Information provided
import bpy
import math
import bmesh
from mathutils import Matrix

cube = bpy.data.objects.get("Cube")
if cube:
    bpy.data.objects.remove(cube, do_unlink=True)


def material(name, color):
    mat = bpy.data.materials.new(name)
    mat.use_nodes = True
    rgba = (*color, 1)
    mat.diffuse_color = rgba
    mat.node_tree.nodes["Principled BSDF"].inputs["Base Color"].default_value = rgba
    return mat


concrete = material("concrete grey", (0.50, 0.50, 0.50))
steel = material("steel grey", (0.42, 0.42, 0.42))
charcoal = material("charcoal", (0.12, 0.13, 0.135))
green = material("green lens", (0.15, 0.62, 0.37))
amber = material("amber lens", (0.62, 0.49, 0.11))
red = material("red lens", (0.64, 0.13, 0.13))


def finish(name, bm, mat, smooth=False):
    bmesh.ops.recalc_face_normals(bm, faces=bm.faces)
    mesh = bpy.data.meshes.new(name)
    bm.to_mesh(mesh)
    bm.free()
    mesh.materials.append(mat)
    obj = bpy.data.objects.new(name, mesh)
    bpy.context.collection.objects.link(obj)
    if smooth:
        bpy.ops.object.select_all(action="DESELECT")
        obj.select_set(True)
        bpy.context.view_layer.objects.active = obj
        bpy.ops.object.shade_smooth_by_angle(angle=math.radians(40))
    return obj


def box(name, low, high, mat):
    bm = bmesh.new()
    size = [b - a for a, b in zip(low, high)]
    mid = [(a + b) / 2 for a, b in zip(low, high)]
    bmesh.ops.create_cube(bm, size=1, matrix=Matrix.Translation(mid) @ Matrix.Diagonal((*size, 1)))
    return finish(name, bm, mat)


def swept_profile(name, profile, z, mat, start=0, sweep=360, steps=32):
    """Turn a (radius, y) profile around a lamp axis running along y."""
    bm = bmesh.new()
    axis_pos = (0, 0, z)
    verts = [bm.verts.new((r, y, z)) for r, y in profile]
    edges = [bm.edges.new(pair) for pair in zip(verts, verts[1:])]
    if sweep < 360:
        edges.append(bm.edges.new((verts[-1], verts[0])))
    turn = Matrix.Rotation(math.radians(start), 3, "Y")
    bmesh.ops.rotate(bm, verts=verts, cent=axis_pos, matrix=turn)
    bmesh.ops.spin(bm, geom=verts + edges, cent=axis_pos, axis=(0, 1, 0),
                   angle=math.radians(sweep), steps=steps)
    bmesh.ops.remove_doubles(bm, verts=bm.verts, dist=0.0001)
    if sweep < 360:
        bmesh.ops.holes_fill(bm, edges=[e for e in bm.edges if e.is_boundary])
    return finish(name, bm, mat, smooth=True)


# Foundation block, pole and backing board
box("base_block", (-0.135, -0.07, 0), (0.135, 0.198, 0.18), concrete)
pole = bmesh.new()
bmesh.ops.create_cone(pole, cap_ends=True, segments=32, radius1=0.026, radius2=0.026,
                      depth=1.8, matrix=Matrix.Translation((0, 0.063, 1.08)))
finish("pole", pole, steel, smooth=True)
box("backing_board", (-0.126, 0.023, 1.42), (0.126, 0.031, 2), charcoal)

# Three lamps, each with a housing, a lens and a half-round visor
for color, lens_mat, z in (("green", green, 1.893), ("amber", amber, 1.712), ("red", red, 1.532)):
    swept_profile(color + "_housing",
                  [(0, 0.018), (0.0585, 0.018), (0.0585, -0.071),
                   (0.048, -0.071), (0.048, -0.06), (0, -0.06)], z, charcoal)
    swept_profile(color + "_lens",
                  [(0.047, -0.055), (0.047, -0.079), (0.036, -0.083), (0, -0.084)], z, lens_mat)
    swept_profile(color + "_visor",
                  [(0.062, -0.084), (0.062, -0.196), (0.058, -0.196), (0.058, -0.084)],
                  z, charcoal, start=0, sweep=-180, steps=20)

Instructions for the task
Could you give the data above again, exact in every line?

Expected output
import bpy
import math
import bmesh
from mathutils import Matrix

cube = bpy.data.objects.get("Cube")
if cube:
    bpy.data.objects.remove(cube, do_unlink=True)


def material(name, color):
    mat = bpy.data.materials.new(name)
    mat.use_nodes = True
    rgba = (*color, 1)
    mat.diffuse_color = rgba
    mat.node_tree.nodes["Principled BSDF"].inputs["Base Color"].default_value = rgba
    return mat


concrete = material("concrete grey", (0.50, 0.50, 0.50))
steel = material("steel grey", (0.42, 0.42, 0.42))
charcoal = material("charcoal", (0.12, 0.13, 0.135))
green = material("green lens", (0.15, 0.62, 0.37))
amber = material("amber lens", (0.62, 0.49, 0.11))
red = material("red lens", (0.64, 0.13, 0.13))


def finish(name, bm, mat, smooth=False):
    bmesh.ops.recalc_face_normals(bm, faces=bm.faces)
    mesh = bpy.data.meshes.new(name)
    bm.to_mesh(mesh)
    bm.free()
    mesh.materials.append(mat)
    obj = bpy.data.objects.new(name, mesh)
    bpy.context.collection.objects.link(obj)
    if smooth:
        bpy.ops.object.select_all(action="DESELECT")
        obj.select_set(True)
        bpy.context.view_layer.objects.active = obj
        bpy.ops.object.shade_smooth_by_angle(angle=math.radians(40))
    return obj


def box(name, low, high, mat):
    bm = bmesh.new()
    size = [b - a for a, b in zip(low, high)]
    mid = [(a + b) / 2 for a, b in zip(low, high)]
    bmesh.ops.create_cube(bm, size=1, matrix=Matrix.Translation(mid) @ Matrix.Diagonal((*size, 1)))
    return finish(name, bm, mat)


def swept_profile(name, profile, z, mat, start=0, sweep=360, steps=32):
    """Turn a (radius, y) profile around a lamp axis running along y."""
    bm = bmesh.new()
    axis_pos = (0, 0, z)
    verts = [bm.verts.new((r, y, z)) for r, y in profile]
    edges = [bm.edges.new(pair) for pair in zip(verts, verts[1:])]
    if sweep < 360:
        edges.append(bm.edges.new((verts[-1], verts[0])))
    turn = Matrix.Rotation(math.radians(start), 3, "Y")
    bmesh.ops.rotate(bm, verts=verts, cent=axis_pos, matrix=turn)
    bmesh.ops.spin(bm, geom=verts + edges, cent=axis_pos, axis=(0, 1, 0),
                   angle=math.radians(sweep), steps=steps)
    bmesh.ops.remove_doubles(bm, verts=bm.verts, dist=0.0001)
    if sweep < 360:
        bmesh.ops.holes_fill(bm, edges=[e for e in bm.edges if e.is_boundary])
    return finish(name, bm, mat, smooth=True)


# Foundation block, pole and backing board
box("base_block", (-0.135, -0.07, 0), (0.135, 0.198, 0.18), concrete)
pole = bmesh.new()
bmesh.ops.create_cone(pole, cap_ends=True, segments=32, radius1=0.026, radius2=0.026,
                      depth=1.8, matrix=Matrix.Translation((0, 0.063, 1.08)))
finish("pole", pole, steel, smooth=True)
box("backing_board", (-0.126, 0.023, 1.42), (0.126, 0.031, 2), charcoal)

# Three lamps, each with a housing, a lens and a half-round visor
for color, lens_mat, z in (("green", green, 1.893), ("amber", amber, 1.712), ("red", red, 1.532)):
    swept_profile(color + "_housing",
                  [(0, 0.018), (0.0585, 0.018), (0.0585, -0.071),
                   (0.048, -0.071), (0.048, -0.06), (0, -0.06)], z, charcoal)
    swept_profile(color + "_lens",
                  [(0.047, -0.055), (0.047, -0.079), (0.036, -0.083), (0, -0.084)], z, lens_mat)
    swept_profile(color + "_visor",
                  [(0.062, -0.084), (0.062, -0.196), (0.058, -0.196), (0.058, -0.084)],
                  z, charcoal, start=0, sweep=-180, steps=20)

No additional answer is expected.